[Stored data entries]
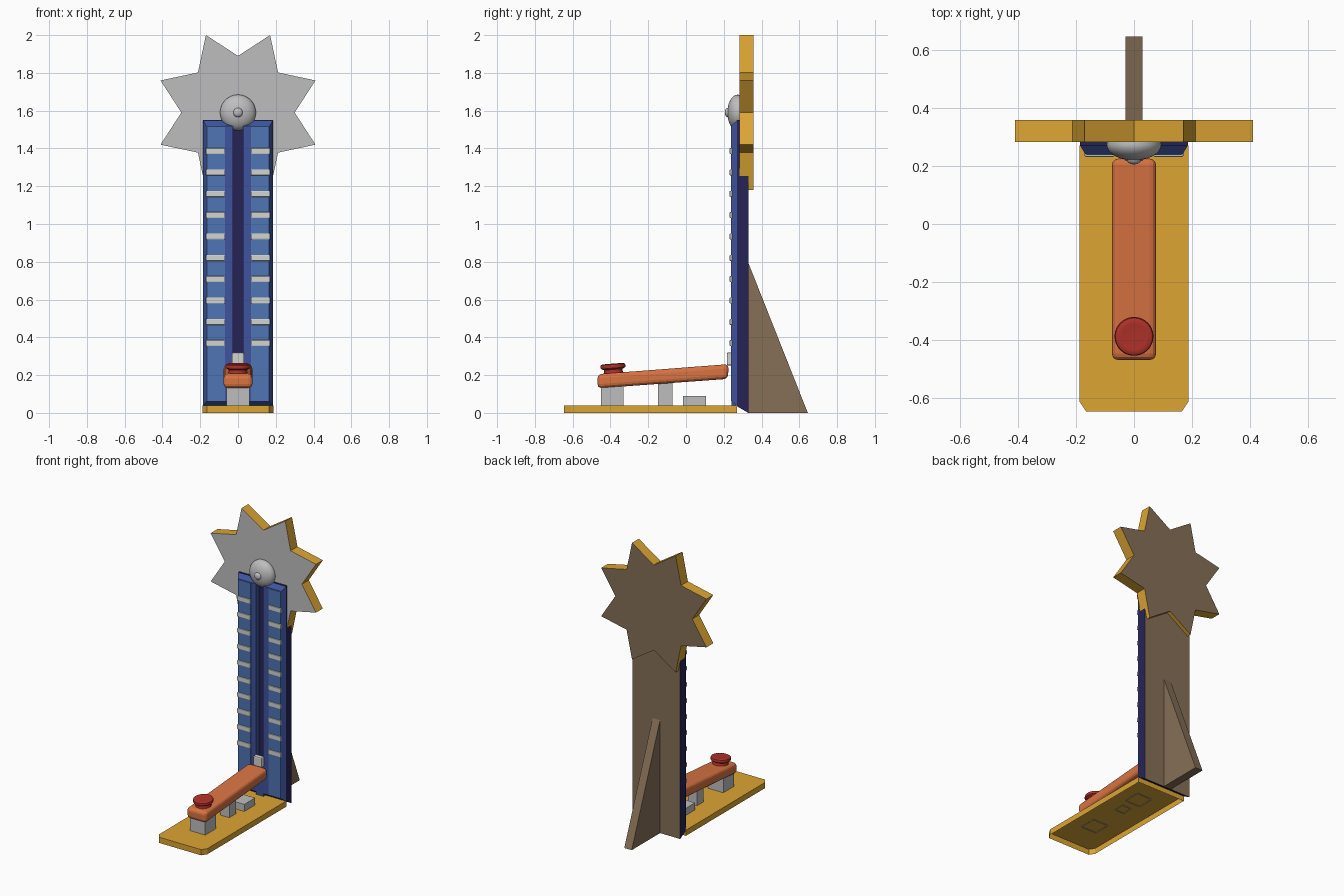
import bpy, bmesh, math
from mathutils import Matrix

if "Cube" in bpy.data.objects:
    bpy.data.objects.remove(bpy.data.objects["Cube"])


def lin(c):
    return ((c / 255 + 0.055) / 1.055) ** 2.4


def material(name, r, g, b):
    m = bpy.data.materials.new(name)
    m.diffuse_color = (lin(r), lin(g), lin(b), 1)
    m.use_nodes = True
    m.node_tree.nodes["Principled BSDF"].inputs["Base Color"].default_value = m.diffuse_color
    return m


GOLD = material("gold", 220, 165, 52)
GREY = material("grey", 190, 190, 190)
WHITE = material("off_white", 212, 212, 208)
BLUE = material("frame_blue", 62, 84, 158)
PANEL = material("panel_blue", 78, 117, 180)
NAVY = material("navy", 38, 36, 86)
BROWN = material("brown", 134, 112, 88)
ORANGE = material("orange", 217, 116, 66)
RED = material("red", 178, 50, 42)


def finish(name, bm, *mats):
    bmesh.ops.recalc_face_normals(bm, faces=bm.faces)
    me = bpy.data.meshes.new(name)
    bm.to_mesh(me)
    bm.free()
    for m in mats:
        me.materials.append(m)
    ob = bpy.data.objects.new(name, me)
    bpy.context.collection.objects.link(ob)
    return ob


def loft(name, loops, *mats, bottom=True, rule=None):
    """Skin equal-length loops of points and cap both ends."""
    bm = bmesh.new()
    rows = [[bm.verts.new(p) for p in loop] for loop in loops]
    n = len(rows[0])
    for a, b in zip(rows, rows[1:]):
        for i in range(n):
            bm.faces.new((a[i], a[(i + 1) % n], b[(i + 1) % n], b[i]))
    if bottom:
        bm.faces.new(rows[0])
    bm.faces.new(rows[-1])
    if rule:
        bmesh.ops.recalc_face_normals(bm, faces=bm.faces)
        bm.normal_update()
        for f in bm.faces:
            f.material_index = rule(f.normal)
    return finish(name, bm, *mats)


def box(name, x, y, z, mat, bevel=0, bottom=True):
    loops = [[(x[0], y[0], h), (x[1], y[0], h), (x[1], y[1], h), (x[0], y[1], h)] for h in z]
    ob = loft(name, loops, mat, bottom=bottom)
    if bevel:
        round_edges(ob, bevel, 2)
    return ob


def round_edges(ob, width, segments):
    mod = ob.modifiers.new("bevel", "BEVEL")
    mod.width = width
    mod.segments = segments


def lathe(name, profile, mat, matrix, sides=32):
    """Revolve (radius, height) points, then place the result."""
    loops = [[matrix @ Matrix.Rotation(2 * math.pi * i / sides, 3, 'Z').to_4x4()
              @ Matrix.Translation((r, 0, h)).translation for i in range(sides)]
             for r, h in profile]
    ob = loft(name, loops, mat)
    bpy.context.view_layer.objects.active = ob
    ob.select_set(True)
    bpy.ops.object.shade_smooth_by_angle(angle=math.radians(40))
    ob.select_set(False)
    return ob


# Base tray, open underneath, with clipped front corners
outline = [(-0.165, -0.645), (0.165, -0.645), (0.188, -0.61), (0.188, 0.27),
           (-0.188, 0.27), (-0.188, -0.61)]
loft("base", [[(x, y, z) for x, y in outline] for z in (0, 0.04)], GOLD, bottom=False)

# Posts under the lever
box("head_post", (-0.06, 0.06), (-0.45, -0.33), (0.035, 0.16), GREY, bottom=False)
box("pivot_post", (-0.035, 0.035), (-0.147, -0.072), (0.035, 0.17), GREY, bottom=False)
box("stop_block", (-0.06, 0.06), (-0.015, 0.105), (0.035, 0.09), GREY, bottom=False)

# Sloping striking lever
side = [(-0.468, 0.13), (0.222, 0.18), (0.226, 0.258), (-0.468, 0.205)]
lever = loft("lever", [[(x, y, z) for y, z in side] for x in (-0.076, 0.076)], ORANGE)
round_edges(lever, 0.022, 3)

# Red striking pad
tilt = Matrix.Translation((0, -0.383, 0.2)) @ Matrix.Rotation(math.radians(4.5), 4, 'X')
lathe("strike_pad", [(0.058, 0), (0.048, 0.02), (0.05, 0.03), (0.064, 0.037), (0.067, 0.046),
                     (0.064, 0.056), (0.054, 0.061), (0.045, 0.06)], RED, tilt)

# Tower backing: brown rear, navy elsewhere
back = [(0.27, 0.035), (0.33, 0), (0.33, 1.55), (0.27, 1.55)]
loft("tower_back", [[(x, y, z) for y, z in back] for x in (-0.186, 0.186)], NAVY, BROWN,
     rule=lambda n: 1 if n.y > 0.9 else 0)

# Two bevelled rails with panels and score marks, either side of the groove
for s, label in ((-1, "left"), (1, "right")):
    def rect(x0, x1, z0, z1, y):
        return [(s * x0, y, z0), (s * x1, y, z0), (s * x1, y, z1), (s * x0, y, z1)]
    loft(label + "_rail", [rect(0.027, 0.186, 0.035, 1.549, 0.271),
                           rect(0.027, 0.168, 0.06, 1.52, 0.241)], BLUE)
    loft(label + "_panel", [rect(0.068, 0.166, 0.062, 1.518, 0.242),
                            rect(0.07, 0.164, 0.064, 1.516, 0.238)], PANEL)
    for i in range(10):
        z = 0.369 + i * 0.113
        box(f"{label}_mark_{i + 1}", sorted((s * 0.068, s * 0.17)), (0.231, 0.246),
            (z - 0.016, z + 0.016), WHITE, 0.004)

# Lower crosspiece closing the groove
box("groove_foot", (-0.03, 0.03), (0.241, 0.272), (0.04, 0.25), BLUE)

# Sliding puck
box("puck", (-0.033, 0.033), (0.216, 0.25), (0.25, 0.32), WHITE, 0.008)

# Rear brace
tri = [(0.328, 0), (0.645, 0), (0.328, 0.8)]
loft("rear_brace", [[(x, y, z) for y, z in tri] for x in (-0.029, 0.029)], BROWN)

# Eight-pointed star: grey front, gold rim, brown rear
CZ = 1.59
star = []
for i in range(16):
    r, a = (0.444 if i % 2 else 0.3), math.radians(22.5 * i)
    star.append((r * math.sin(a), r * math.cos(a) + CZ))
loft("star", [[(x, y, z) for x, z in star] for y in (0.282, 0.358)], GOLD, GREY, BROWN,
     rule=lambda n: 1 if n.y < -0.9 else 2 if n.y > 0.9 else 0)

# Bell dome with a central stud
face = Matrix.Translation((0, 0.285, CZ)) @ Matrix.Rotation(math.pi / 2, 4, 'X')
dome = [(0.093, 0)] + [(0.095 * math.cos(t), 0.012 + 0.054 * math.sin(t))
                       for t in (math.radians(a) for a in range(0, 86, 12))]
lathe("bell", dome, GREY, face)
stud = [(0.025, 0.05)] + [(0.025 * math.cos(t), 0.064 + 0.016 * math.sin(t))
                          for t in (math.radians(a) for a in range(0, 81, 20))]
lathe("bell_stud", stud, GREY, face, 16)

ABOUT THIS TASK |
Go through the records above and return each line in which the word "loft" occurs.

OUTPUT BELOW |
def loft(name, loops, *mats, bottom=True, rule=None):
    ob = loft(name, loops, mat, bottom=bottom)
    ob = loft(name, loops, mat)
loft("base", [[(x, y, z) for x, y in outline] for z in (0, 0.04)], GOLD, bottom=False)
lever = loft("lever", [[(x, y, z) for y, z in side] for x in (-0.076, 0.076)], ORANGE)
loft("tower_back", [[(x, y, z) for y, z in back] for x in (-0.186, 0.186)], NAVY, BROWN,
    loft(label + "_rail", [rect(0.027, 0.186, 0.035, 1.549, 0.271),
    loft(label + "_panel", [rect(0.068, 0.166, 0.062, 1.518, 0.242),
loft("rear_brace", [[(x, y, z) for y, z in tri] for x in (-0.029, 0.029)], BROWN)
loft("star", [[(x, y, z) for x, z in star] for y in (0.282, 0.358)], GOLD, GREY, BROWN,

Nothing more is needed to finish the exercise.